A company starts with an idea. This idea is normally born out of frustration of existing circumstances and the belief for and the desire to provide a better solution. When moving from idea to structured thought and execution it becomes innovation. The innovation builds a company’s reputation.
After launch and proof of concept, the innovation needs to be stabilised and the execution optimised to reach scale and sustainable, long-term growth and impact. The optimisation enhances a company’s reputation positively as it enables consistent delivery against customers’ desires and on a large scale. Out of the optimization process, innovation opportunities arise, as new areas of improvements to customer satisfaction – internally and externally – are spotted. Ideally this innovation happens before it becomes a frustration by the individuals involved.
This innovation enhances the reputation of the company further and the already existing reputation allows quicker adoption of the innovation and influences the perceptions of the innovation significantly. Ideally this doesn’t happen sequentially but simultaneously and in perfect harmony. To achieve this, the strategy, the priorities and the resource allocation need to be aligned; innovation and optimisation needs to be balanced and enhancing each other; and the individuals are mapped accordingly and/or the individuals themselves position themselves in accordance to their skills in this cycle, and value the skills and capacities of each other. I call this a company’s ROI wheel and it is a based on the 3 pillars of marketing success.
Completely unconnected in its inception but completely connected in its logic is the Number 8 or infinity loop of strategy delivery, designed by Peter Duffy, HR Director of DMGT. It maps the capabilities needed in more detail. He uses “discovery” instead of” innovation” and “alignment” instead of “optimization”. See slide below.
A company starts with a hypothesis and then (following the arrows in the slide) gets into the right circle, the creative, comes up with an innovation, which – to be turned into reality and into a successful execution – needs to be underpinned and stabilised by the left circle, the optimisers. It is important to note that both circles – and therefore the capabilities – are of equal importance and are complementary.

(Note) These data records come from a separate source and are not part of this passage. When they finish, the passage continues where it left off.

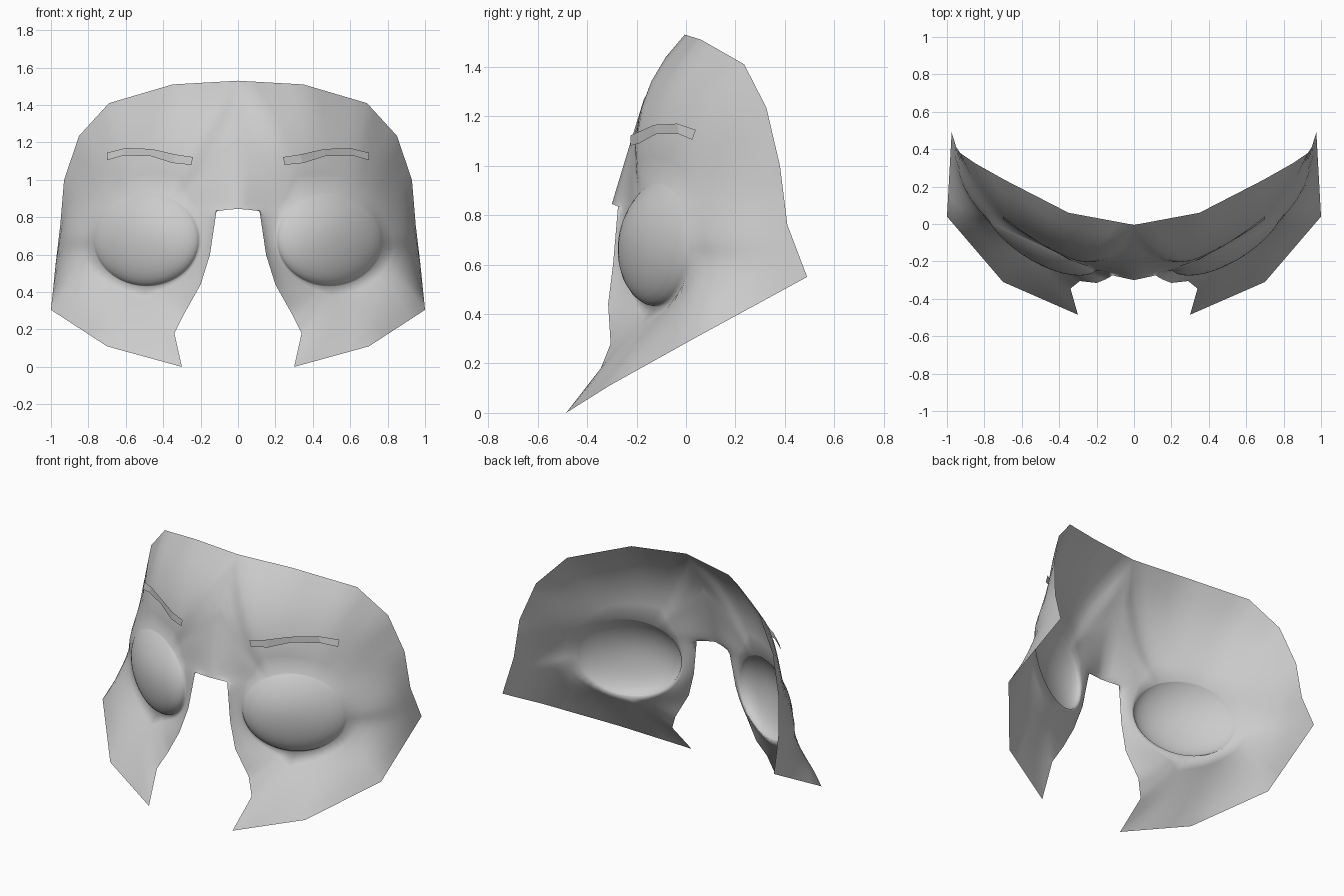
import bpy, math
from mathutils import Vector as V

if "Cube" in bpy.data.objects:
    bpy.data.objects.remove(bpy.data.objects["Cube"])

# Spokes around the eye: outer outline point, then mid-surface point
SPOKES = [
    ((.95, .41, .76), (.87, .14, .72)), ((.93, .38, 1.0), (.80, .13, .90)),
    ((.85, .325, 1.235), (.72, .07, 1.03)), ((.69, .235, 1.41), (.62, .0, 1.13)),
    ((.35, .06, 1.51), (.43, -.12, 1.14)), ((0, -.005, 1.53), (.27, -.195, 1.12)),
    ((0, -.17, 1.27), (.20, -.205, 1.05)), ((0, -.235, 1.06), (.18, -.22, .97)),
    ((0, -.30, .845), (.16, -.235, .88)), ((.115, -.275, .835), (.165, -.25, .79)),
    ((.15, -.295, .60), (.185, -.26, .60)), ((.20, -.315, .44), (.25, -.25, .47)),
    ((.29, -.305, .28), (.36, -.23, .37)), ((.34, -.345, .18), (.42, -.235, .32)),
    ((.30, -.485, 0), (.49, -.22, .31)), ((.70, -.31, .11), (.64, -.14, .35)),
    ((1.0, .04, .305), (.83, .01, .48)), ((.975, .49, .55), (.87, .12, .62)),
]
EX, EZ, RX, RZ, DEPTH = .49, .68, .285, .25, .11
SUB, SKIN, LID = 4, 6, 8


def catmull(a, b, c, d, t):
    return .5 * (2 * b + (c - a) * t + (2 * a - 5 * b + 4 * c - d) * t * t
                 + (3 * b - a - 3 * c + d) * t ** 3)


def make(name, verts, faces):
    me = bpy.data.meshes.new(name)
    me.from_pydata(verts, [], faces)
    me.update()
    ob = bpy.data.objects.new(name, me)
    bpy.context.collection.objects.link(ob)
    m = ob.modifiers.new("mirror", 'MIRROR')
    m.use_clip = True
    m.merge_threshold = .002
    return ob


# Face surface: rings run from the outline to the eye rim, then over the lid
n = len(SPOKES)
columns = []
for i in range(n):
    for k in range(SUB):
        t = k / SUB
        outer = V(SPOKES[i][0]).lerp(V(SPOKES[(i + 1) % n][0]), t)
        mid = catmull(*[V(SPOKES[(i + j) % n][1]) for j in (-1, 0, 1, 2)], t)
        a = math.atan2((mid.z - EZ) / RZ, (mid.x - EX) / RX)
        ca, sa = math.cos(a), math.sin(a)

        def lid(s):
            bulge = DEPTH * max(0, 1 - s * s) ** (.72 + .22 * sa)
            return V((EX + RX * s * ca, -.115 + .465 * RX * s * ca - bulge, EZ + RZ * s * sa))

        rim = lid(1)
        d1, d2 = (mid - outer).length, (rim - mid).length
        m = d1 / (d1 + d2)
        col = []
        for r in range(SKIN):
            u = r / SKIN
            col.append(outer * ((u - m) * (u - 1) / m) + mid * (u * (u - 1) / (m * (m - 1)))
                       + rim * (u * (u - m) / (1 - m)))
        col += [lid(math.cos(math.pi / 2 * q / LID)) for q in range(LID)]
        columns.append(col)

N, R = len(columns), SKIN + LID
verts = [p for c in columns for p in c] + [V((EX, -.115 - DEPTH, EZ))]
faces = []
for i in range(N):
    j = (i + 1) % N
    for r in range(R - 1):
        faces.append((i * R + r, i * R + r + 1, j * R + r + 1, j * R + r))
    faces.append((i * R + R - 1, N * R, j * R + R - 1))
face = make("face_mask", verts, faces)
face.data.shade_smooth()

# Eyebrows: thin strips floating just in front of the skin
top = [(.24, -.225, 1.122), (.33, -.195, 1.135), (.46, -.13, 1.165), (.60, -.035, 1.17), (.70, .04, 1.145)]
low = [(.25, -.225, 1.08), (.35, -.19, 1.09), (.47, -.12, 1.128), (.62, -.03, 1.128), (.70, .025, 1.105)]
make("eyebrow", top + low, [(i, i + 5, i + 6, i + 1) for i in range(4)])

A key component to deliver against this is clarity of purpose and culture (values), which then leads to a shared identity and reality which then creates trust, tolerance and transparency within the company, which in turn keeps the Company ROI Wheel – as described above – turning smoothly and with increasing energy and impact. Keillor and Hult’s research that cultural homogeneity and national heritage are the most important drivers of national identity and – in my experience – also the most important drivers of company identity.
Peter Duffy links culture and identity to mindsets and has identified 7 different factors (see slide above) that influence those and therefore require attention when building successful companies: Rituals and Routines, Power pockets, Organisational structure, Leader(s) Behaviour, Control Systems, Symbols and Conversations.
At a conference in India, he said: “Culture is defined by the stories we are telling and the conversations we are having.” The importance of this can even be seen at an individual’s level: The self-talk we have and the stories we recount frame the perception of ourselves and influence our behaviours. If this self-talk is healthy and balanced, trust, tolerance and transparency can flourish and we can start the journey from the individual all the way back up to where this article started, the interplay of Reputation, Optimisation and Innovation, which also shows that three models discussed work on every different level, be it individual, corporate or national.
The research ‘A five-country study of national identity – Implications for international marketing research and practice” by Keillor and Hult was published in the International Marketing Review, Vol. 16, No 1, 1999.
A special thanks to Peter Duffy for the permission to include his slides and wisdom.